Sorry. All this explanation has slowed down the blog post. Where was I? Oh yes. That question. You’re making an action sci-fi movie, and sooner or later, your audience is going to wonder why Bad T doesn’t just get close to John Connor and explode. So you write the question into the script before the audience gets to it. But then you have to answer it in a way that doesn’t slow down the action…
…and all of a sudden it’s time to halt the narrative again with another laborious explanation from me. I read a lot of fiction on Kindle, independent small-press and self-published fiction. I like writing that’s published that way, because it’s subject to natural selection: you’re either good enough to find an audience, or you’re not. And why shouldn’t you go direct to an audience for that judgement? And yes, it is standard practice to offer the first 10% of a book as a free sample before buying. But, oh, the explanations. Oh, the number of sub-Chandler detectives who are visited out of hours by an alluring would-be client with sex appeal and a secret … detectives who then take us through a laboriously explained, clumsily scene-setting reminiscence of who they are and why their world is as it is.

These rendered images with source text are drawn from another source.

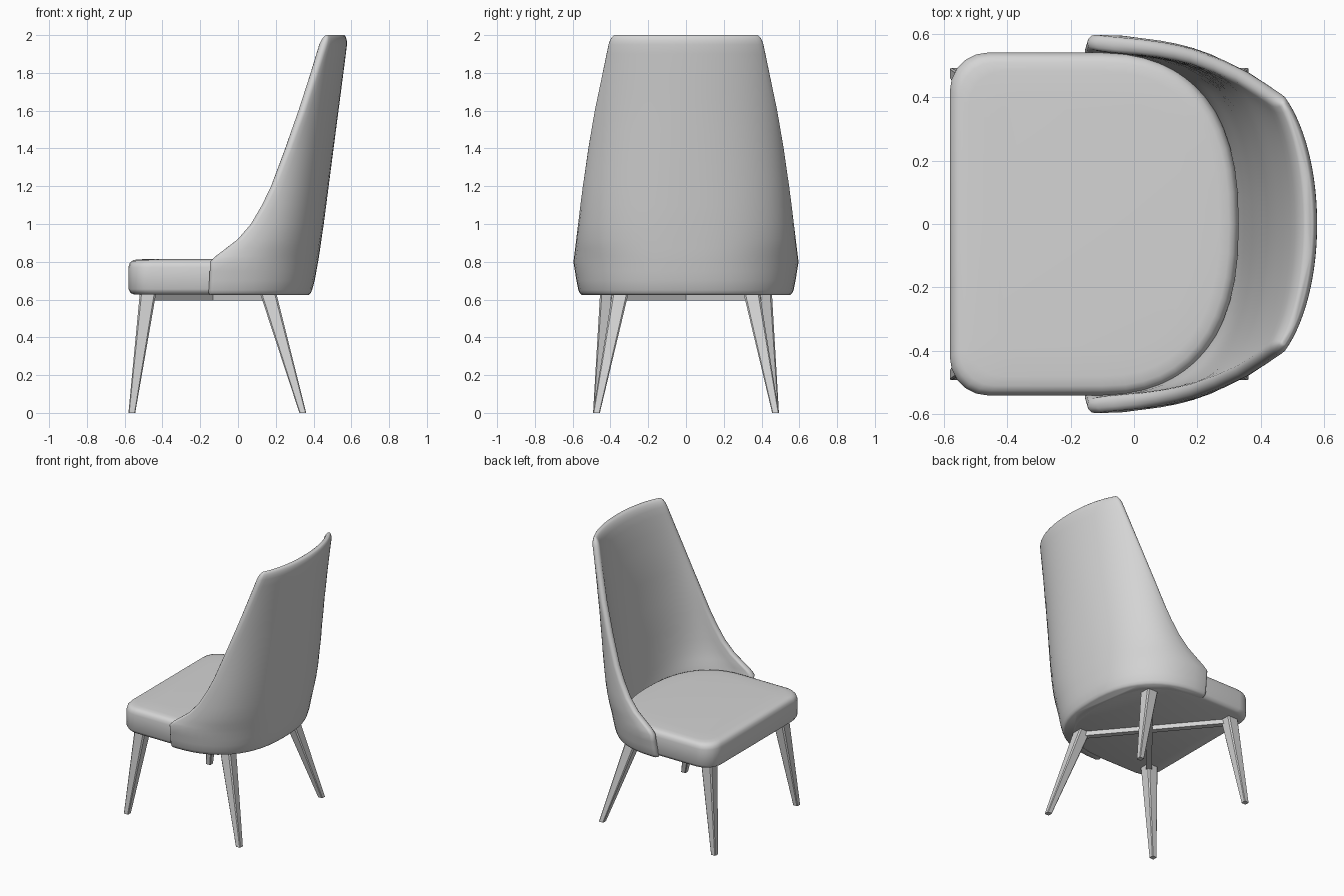
import bpy, bmesh, math
from mathutils import Vector

if "Cube" in bpy.data.objects:
    bpy.data.objects.remove(bpy.data.objects["Cube"])

grey = bpy.data.materials.new("light grey")
grey.diffuse_color = (0.66, 0.66, 0.66, 1)
grey.use_nodes = True
grey.node_tree.nodes["Principled BSDF"].inputs["Base Color"].default_value = grey.diffuse_color


def loft(name, rings, angle=None):
    """Closed skin through a stack of equal-length point rings, bottom to top."""
    bm = bmesh.new()
    loops = [[bm.verts.new(p) for p in ring] for ring in rings]
    n = len(loops[0])
    for a, b in zip(loops, loops[1:]):
        for i in range(n):
            j = (i + 1) % n
            bm.faces.new((a[i], a[j], b[j], b[i]))
    bm.faces.new(loops[0][::-1])
    bm.faces.new(loops[-1])
    bmesh.ops.recalc_face_normals(bm, faces=bm.faces)
    mesh = bpy.data.meshes.new(name)
    bm.to_mesh(mesh)
    bm.free()
    mesh.materials.append(grey)
    obj = bpy.data.objects.new(name, mesh)
    bpy.context.collection.objects.link(obj)
    if angle:
        bpy.ops.object.select_all(action='DESELECT')
        obj.select_set(True)
        bpy.context.view_layer.objects.active = obj
        bpy.ops.object.shade_smooth_by_angle(angle=math.radians(angle))
    return obj


def spow(v, e):
    return math.copysign(abs(v) ** e, v)


def lerp_table(table, z):
    for a, b in zip(table, table[1:]):
        if z <= b[0]:
            f = (z - a[0]) / (b[0] - a[0])
            return [p + (q - p) * f for p, q in zip(a[1:], b[1:])]
    return list(table[-1][1:])


# Seat cushion: rounded front corners, bowed back edge
outline = []
for k in range(25):
    t = math.radians(-90 + 7.5 * k)
    outline.append((-0.10 + 0.43 * spow(math.cos(t), 0.83), 0.54 * spow(math.sin(t), 0.83)))
for cy, start in ((0.42, 90), (-0.42, 180)):
    for k in range(6):
        t = math.radians(start + 18 * k)
        outline.append((-0.46 + 0.12 * math.cos(t), cy + 0.12 * math.sin(t)))
profile = [(0.627, 0.03), (0.634, 0.012), (0.655, 0.0), (0.77, 0.0), (0.79, 0.005),
           (0.803, 0.015), (0.81, 0.03), (0.813, 0.06), (0.816, 0.14)]
loft("seat_cushion", [[(-0.125 + (x + 0.125) * (1 - d / 0.45), y * (1 - d / 0.54), z)
                       for x, y in outline] for z, d in profile], 45)

# Wraparound backrest: z, front edge x, back centre x, half width, arc half angle, squareness
shape = [(0.625, -0.155, 0.38, 0.558, 90, 0.83), (0.65, -0.155, 0.392, 0.57, 90, 0.83),
         (0.70, -0.152, 0.406, 0.58, 90, 0.83), (0.80, -0.147, 0.424, 0.596, 90, 0.83),
         (0.83, -0.118, 0.429, 0.592, 90, 0.83), (0.87, -0.065, 0.435, 0.587, 90, 0.84),
         (0.92, 0.0, 0.442, 0.581, 89, 0.85), (1.0, 0.07, 0.454, 0.571, 87, 0.87),
         (1.1, 0.13, 0.467, 0.559, 84, 0.89), (1.2, 0.18, 0.480, 0.546, 81, 0.91),
         (1.4, 0.26, 0.506, 0.515, 75, 0.95), (1.6, 0.335, 0.532, 0.478, 69, 1.0),
         (1.8, 0.402, 0.558, 0.434, 63, 1.0), (1.94, 0.447, 0.576, 0.402, 58, 1.0),
         (2.0, 0.467, 0.582, 0.388, 55, 1.0)]
# z, thickness at the centre of the back
padding = [(0.625, 0.08), (0.80, 0.085), (1.2, 0.098), (1.6, 0.10), (1.8, 0.088),
           (1.9, 0.078), (2.0, 0.062)]


def back_ring(z, inset):
    xf, xb, w, tm, e = lerp_table(shape, z)
    centre = lerp_table(padding, z)[0]
    tm = math.radians(tm)
    tip = 0.05
    xf += tip / 2

    def point(t):
        c0 = spow(math.cos(tm), e) if tm < 1.57 else 0
        c = (spow(math.cos(t), e) - c0) / (1 - c0)
        s = spow(math.sin(t), e) / spow(math.sin(tm), e)
        return Vector((xf + (xb - xf) * c, w * s))

    outer, inner, tangents = [], [], []
    for k in range(-14, 15):
        t = tm * k / 14
        tan = (point(min(t + 0.02, tm)) - point(max(t - 0.02, -tm))).normalized()
        normal = Vector((tan.y, -tan.x))
        thick = tip + (centre - tip) * math.cos(t / tm * math.pi / 2)
        outer.append(point(t) - normal * inset)
        inner.append(point(t) - normal * (thick - inset))
        tangents.append(tan)

    def cap(a, b, d):
        # Rounded tip between the outer and inner skins
        mid, half = (a + b) / 2, (a - b) / 2
        return [mid + half * math.cos(q) + d * half.length * math.sin(q)
                for q in (math.pi * k / 6 for k in range(1, 6))]

    ring = outer + cap(outer[-1], inner[-1], tangents[-1]) + inner[::-1]
    ring += cap(inner[0], outer[0], -tangents[0])
    return [(p.x, p.y, z) for p in ring]


heights = [0.635, 0.65, 0.70, 0.75, 0.80, 0.83, 0.87, 0.92, 1.0, 1.1, 1.2, 1.3,
           1.4, 1.5, 1.6, 1.7, 1.8, 1.9, 1.95]
levels = [(0.625, 0.005)] + [(z, 0.0) for z in heights]
levels += [(1.97, 0.003), (1.985, 0.008), (1.995, 0.014), (2.0, 0.02)]
loft("backrest", [back_ring(z, d) for z, d in levels], 50)


# Tapered, splayed legs with slightly chamfered corners
def leg_ring(x, y, z, r):
    c = r * 0.78
    return [(x + a, y + b, z) for a, b in ((r, -c), (r, c), (c, r), (-c, r),
                                           (-r, c), (-r, -c), (-c, -r), (c, -r))]


tops = {"front": (-0.477, 0.412), "back": (0.16, 0.348)}
feet = {"front": (-0.562, 0.474), "back": (0.343, 0.474)}
for end in tops:
    for side, s in (("left", 1), ("right", -1)):
        (tx, ty), (fx, fy) = tops[end], feet[end]
        loft(f"{end}_leg_{side}", [leg_ring(fx, s * fy, 0, 0.018),
                                   leg_ring(tx, s * ty, 0.632, 0.043)])

# Crossed braces under the seat
for name, s in (("brace_a", 1), ("brace_b", -1)):
    a = Vector((tops["front"][0], s * tops["front"][1], 0))
    b = Vector((tops["back"][0], -s * tops["back"][1], 0))
    d = (b - a).normalized()
    n = Vector((-d.y, d.x, 0)) * 0.02
    loft(name, [[p + Vector((0, 0, z)) for p in (a - n, b - n, b + n, a + n)]
                for z in (0.595, 0.632)])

Oh, the action heroes who have only to pick up a gun to remember the chapter-long entirety of their military careers and weapons training; oh, the fantasy heroines who have only to get up in the morning and find they're out of coffee to remember the entire history of, say, witchcraft as it works in their world. If I was running a creative-writing course, I’d say: trust the audience! With the exclamation mark. Let the characters know what they know, let them show it through their actions rather than bore us with a back-story dump at the outset, and let’s just trust the audience – I would say “readers”, but the ebook trade seems to prefer “fans” – to pick up or supply the rest.

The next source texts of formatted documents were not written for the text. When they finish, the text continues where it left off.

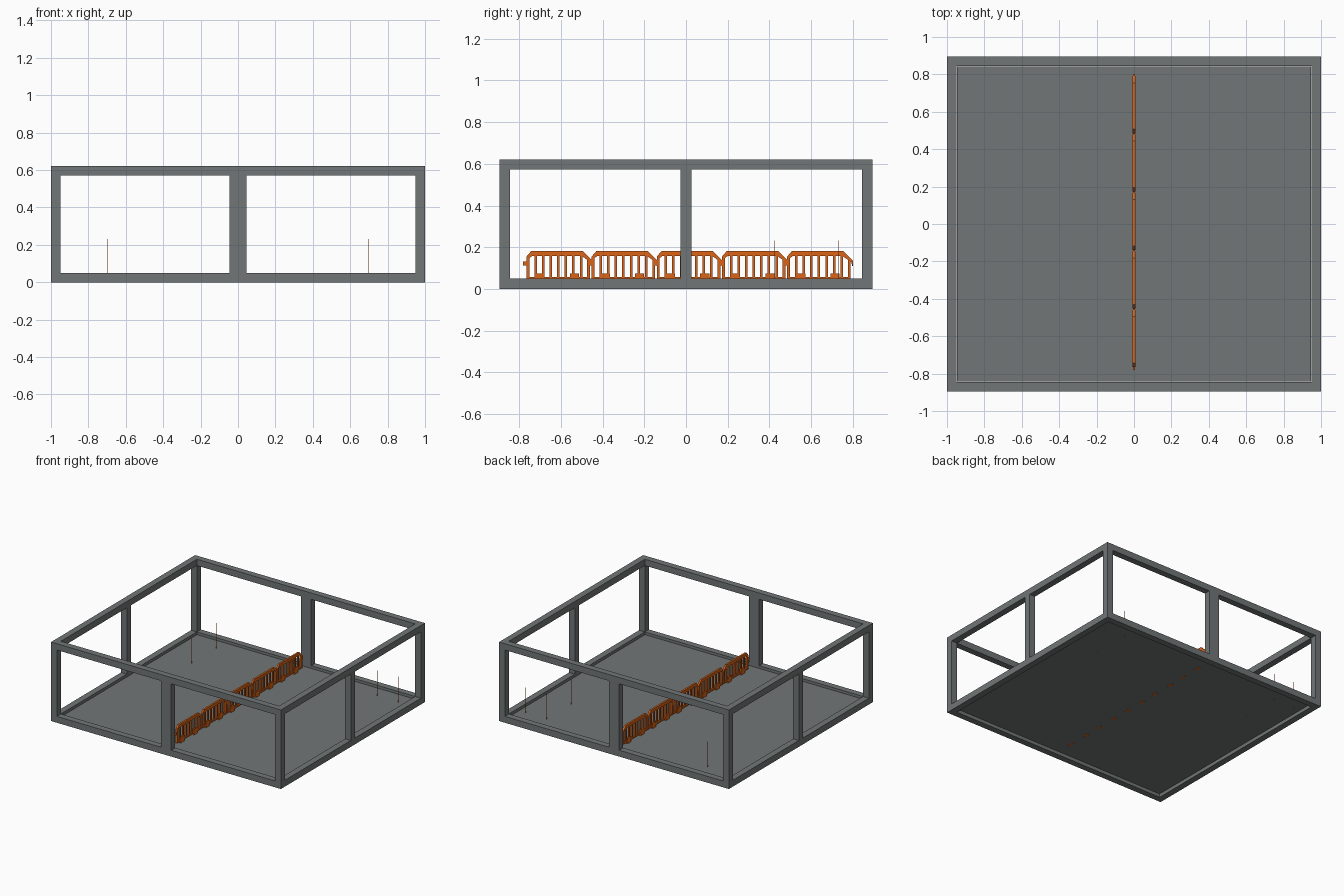
import bpy, bmesh

if "Cube" in bpy.data.objects:
    bpy.data.objects.remove(bpy.data.objects["Cube"])


def material(name, rgb):
    m = bpy.data.materials.new(name)
    m.diffuse_color = (*rgb, 1)
    m.use_nodes = True
    m.node_tree.nodes["Principled BSDF"].inputs["Base Color"].default_value = m.diffuse_color
    return m


GREY = material("steel grey", (0.165, 0.18, 0.18))
ORANGE = material("barrier orange", (0.72, 0.125, 0.008))


def add_box(bm, x0, x1, y0, y1, z0, z1):
    prism(bm, [(y0, z0), (y1, z0), (y1, z1), (y0, z1)], x0, x1)


def prism(bm, pts, x0, x1):
    """Extrude a (y, z) outline along x."""
    a = [bm.verts.new((x0, y, z)) for y, z in pts]
    b = [bm.verts.new((x1, y, z)) for y, z in pts]
    bm.faces.new(a[::-1])
    bm.faces.new(b)
    n = len(pts)
    for i in range(n):
        j = (i + 1) % n
        bm.faces.new((a[i], a[j], b[j], b[i]))


def finish(bm, name, mat):
    bmesh.ops.recalc_face_normals(bm, faces=bm.faces)
    me = bpy.data.meshes.new(name)
    bm.to_mesh(me)
    bm.free()
    ob = bpy.data.objects.new(name, me)
    bpy.context.collection.objects.link(ob)
    me.materials.append(mat)
    return ob


def box(name, mat, *b):
    bm = bmesh.new()
    add_box(bm, *b)
    return finish(bm, name, mat)


X, Y, H, T = 1.0, 0.895, 0.622, 0.05

# floor sheet, just inside the lower beams
box("floor", GREY, -0.947, 0.947, -0.843, 0.843, 0.025, 0.03)

# beams around the bottom and top
for level, z in (("lower", 0), ("upper", H - T)):
    for side, y in (("front", -Y), ("back", Y - T)):
        box(f"{level}_{side}_beam", GREY, -X, X, y, y + T, z, z + T)
    for side, x in (("left", -X), ("right", X - T)):
        box(f"{level}_{side}_beam", GREY, x, x + T, -Y + T, Y - T, z, z + T)

# corner and middle posts
for fb, y in (("front", -Y), ("back", Y - T)):
    for lr, x in (("left", -X), ("right", X - T)):
        box(f"{fb}_{lr}_post", GREY, x, x + T, y, y + T, T, H - T)
    box(f"{fb}_middle_post", GREY, -0.045, 0.045, y, y + T, T, H - T)
for lr, x in (("left", -X), ("right", X - T)):
    box(f"{lr}_middle_post", GREY, x, x + T, -0.026, 0.026, T, H - T)


# crowd barrier: bent top rail, slats, bottom rail, feet and linking hooks
def barrier(name, y):
    bm = bmesh.new()
    r = 0.007
    L = 0.305
    top = [(0, 0.045), (0, 0.155), (0.022, 0.181), (L - 0.035, 0.181),
           (L, 0.146), (L, 0.045), (L - 0.014, 0.045), (L - 0.014, 0.14),
           (L - 0.04, 0.158), (0.027, 0.158), (0.014, 0.148), (0.014, 0.045)]
    prism(bm, [(y + a, z) for a, z in top], -r, r)
    add_box(bm, -r, r, y + 0.014, y + L - 0.014, 0.045, 0.058)
    for i in range(1, 8):
        c = y + 0.007 + i * (L - 0.014) / 8
        add_box(bm, -0.005, 0.005, c - 0.006, c + 0.006, 0.058, 0.158)
    for c in (0.065, L - 0.075):
        add_box(bm, -r, r, y + c - 0.022, y + c + 0.022, 0.02, 0.075)
    add_box(bm, -0.005, 0.005, y - 0.016, y, 0.112, 0.132)
    hook = [(L, 0.146), (L + 0.012, 0.134), (L + 0.012, 0.11),
            (L + 0.006, 0.11), (L + 0.004, 0.128), (L, 0.13)]
    prism(bm, [(y + a, z) for a, z in hook], -0.005, 0.005)
    finish(bm, name, ORANGE)


for i in range(5):
    barrier(f"barrier_{i + 1}", -0.765 + 0.3125 * i)

# hair-thin marker poles standing through the floor
for s in (-1, 1):
    for x, y in ((0.7, 0.73), (0.7, 0.425), (0.885, 0.73)):
        w = 0.001
        box("marker_pole", ORANGE, s * x - w, s * x + w, y - w, y + w, 0.02, 0.232)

So my point is – have I explained this enough? – give the audience something, even just an acknowledgement of the issue (not an evasion), and they’ll do the rest. They don’t want the narrative to stop any more than you do. And now back to the blog post.

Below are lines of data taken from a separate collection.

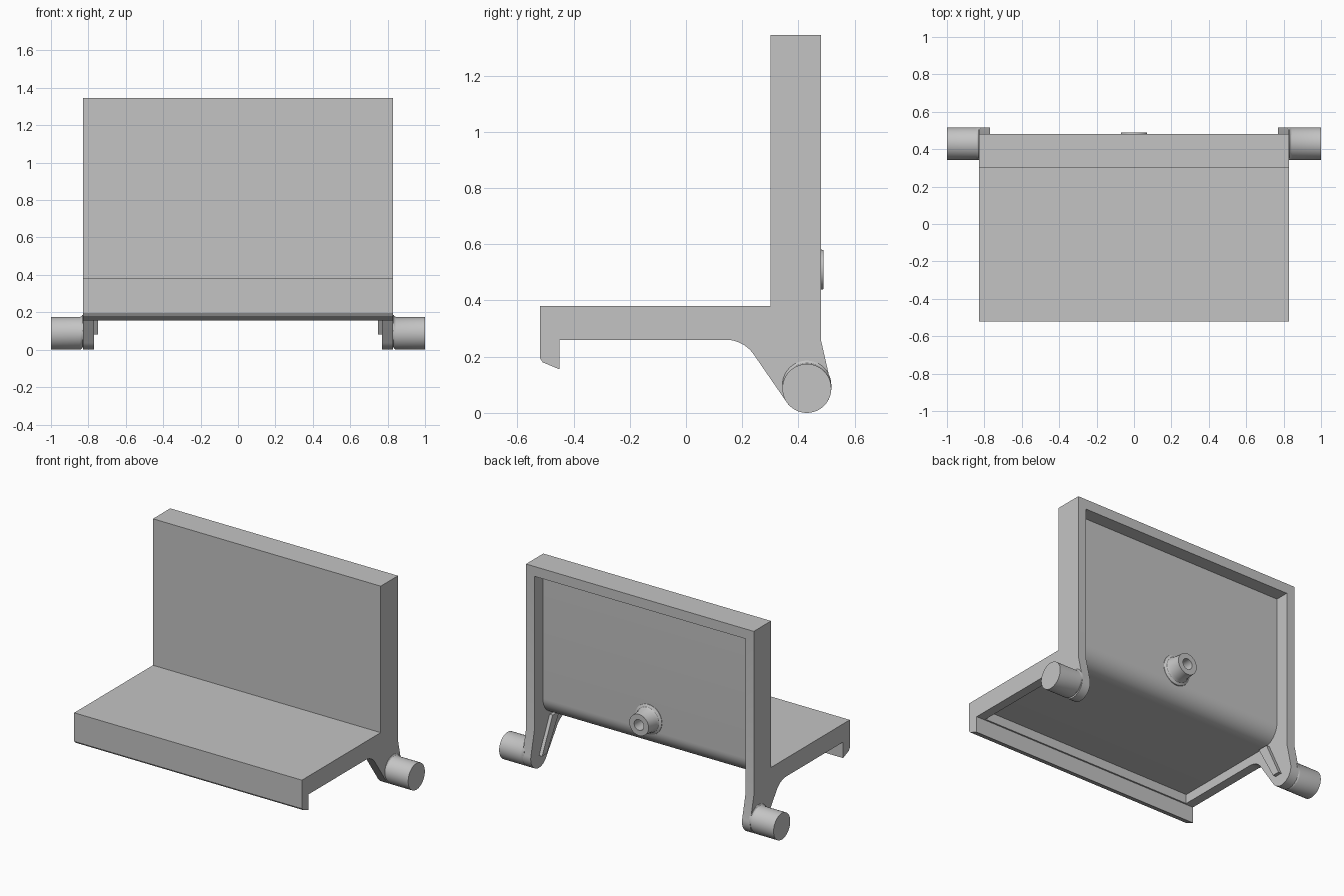
import bpy, bmesh
from math import sin, cos, radians, tau

cube = bpy.data.objects.get("Cube")
if cube:
    bpy.data.objects.remove(cube)

GREY = (0.55, 0.55, 0.55, 1)
mat = bpy.data.materials.new("light grey plastic")
mat.use_nodes = True
mat.diffuse_color = GREY
mat.node_tree.nodes["Principled BSDF"].inputs["Base Color"].default_value = GREY


def finish(name, bm):
    bmesh.ops.recalc_face_normals(bm, faces=bm.faces)
    mesh = bpy.data.meshes.new(name)
    bm.to_mesh(mesh)
    bm.free()
    mesh.materials.append(mat)
    obj = bpy.data.objects.new(name, mesh)
    bpy.context.collection.objects.link(obj)
    return obj


def smooth(obj):
    bpy.ops.object.select_all(action='DESELECT')
    obj.select_set(True)
    bpy.context.view_layer.objects.active = obj
    bpy.ops.object.shade_smooth_by_angle(angle=radians(30))


def arc(cy, cz, r, start, end, n=12):
    """Points of an arc in the y-z plane, angles in degrees."""
    angles = [radians(start + (end - start) * i / n) for i in range(n + 1)]
    return [(cy + r * cos(a), cz + r * sin(a)) for a in angles]


def extrude(name, profile, x0, x1):
    """Extrude a y-z profile along x."""
    bm = bmesh.new()
    face = bm.faces.new([bm.verts.new((x0, y, z)) for y, z in profile])
    new = bmesh.ops.extrude_face_region(bm, geom=[face])["geom"]
    verts = [v for v in new if isinstance(v, bmesh.types.BMVert)]
    bmesh.ops.translate(bm, verts=verts, vec=(x1 - x0, 0, 0))
    return finish(name, bm)


def loft(name, rings, n=48):
    """Skin a list of rings, each a function from angle to point, and cap the ends."""
    bm = bmesh.new()
    loops = [[bm.verts.new(ring(tau * i / n)) for i in range(n)] for ring in rings]
    for a, b in zip(loops, loops[1:]):
        for i in range(n):
            j = (i + 1) % n
            bm.faces.new((a[i], a[j], b[j], b[i]))
    bm.faces.new(loops[0])
    bm.faces.new(loops[-1])
    return finish(name, bm)


# Body: L-shaped outline with front lip and hinge arms
PY, PZ, R = 0.43, 0.087, 0.087
outline = [(-0.52, 0.38), (-0.52, 0.195), (-0.51, 0.18), (-0.45, 0.155), (-0.45, 0.26)]
outline += arc(0.142, 0.14, 0.12, 90, 34)
outline += arc(PY, PZ, R, 214, 372, 24)
outline += [(0.48, 0.26), (0.48, 1.345), (0.30, 1.345), (0.30, 0.38)]
body = extrude("bracket_body", outline, -0.83, 0.83)

# Hollow behind the back panel and under the shelf
pocket = [(-0.44, -0.2), (-0.44, 0.32)]
pocket += arc(0.27, 0.44, 0.12, 270, 360)
pocket += [(0.39, 1.28), (0.7, 1.28), (0.7, -0.2)]
cutter = extrude("pocket_cutter", pocket, -0.77, 0.77)
cutter.hide_render = True
cut = body.modifiers.new("pocket", 'BOOLEAN')
cut.operation = 'DIFFERENCE'
cut.solver = 'EXACT'
cut.object = cutter
bpy.context.view_layer.objects.active = body
bpy.ops.object.modifier_apply(modifier=cut.name)
bpy.data.objects.remove(cutter)
smooth(body)


# Hinge pins and arm ribs on both sides
def pin_ring(x, lift):
    return lambda a: (x, PY + R * cos(a), PZ + lift + R * sin(a))


rib = [(0.25, 0.31), (0.38, 0.08), (0.43, 0.08), (0.32, 0.31)]
for side, label in ((1, "left"), (-1, "right")):
    smooth(loft(label + "_hinge_pin", [
        pin_ring(side * x, lift)
        for x, lift in ((0.82, 0.012), (0.832, 0.012), (0.837, 0.004), (0.845, 0), (1, 0))]))
    extrude(label + "_arm_rib", rib, side * 0.748, side * 0.775)


# Hollow screw boss on the back panel
def boss_ring(r, y):
    return lambda a: (r * cos(a), y, 0.51 + r * sin(a))


smooth(loft("screw_boss", [
    boss_ring(r, y)
    for r, y in ((0.1, 0.385), (0.098, 0.392), (0.083, 0.4), (0.075, 0.415),
                 (0.07, 0.49), (0.035, 0.49), (0.035, 0.395))]))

John Connor asks his question. And what could happen is: the entire film could grind to a halt while Arnold Schwarzenegger explains the imaginary but necessary science behind shape-shifting terminators made of “mimetic poly-alloy” (brilliant). Without that explanation, we might wonder. But this is a big-budget Terminator movie. These people don’t stop for anything, and nor do their terminators. Arnold’s reply is a masterclass in how to handle any kind of explanation or background that might slow things down.
Why doesn’t the T-1000 get up close and explode? The reply starts with a couple of sentences about complex machines with moving parts, et cetera. Maybe a second or two of screen time. Then…
Then Mr Schwarzenegger gives us the all-important explanation. Everything we could possibly need to know about the T-1000’s limitations in one sentence.
“It doesn’t work that way,” he says.
And that, people who write the books I read before going to sleep, is how you do it. Please.
*Another war against the machines. See also the Butlerian Jihad, covered here.
**Another blob! Scroll down for last week's blob coverage. Just occurred to me that the thing in The Thing was a blob too. They're all over the place.
***If you haven’t seen Alfred Hitchcock’s Psycho (1960), see it now.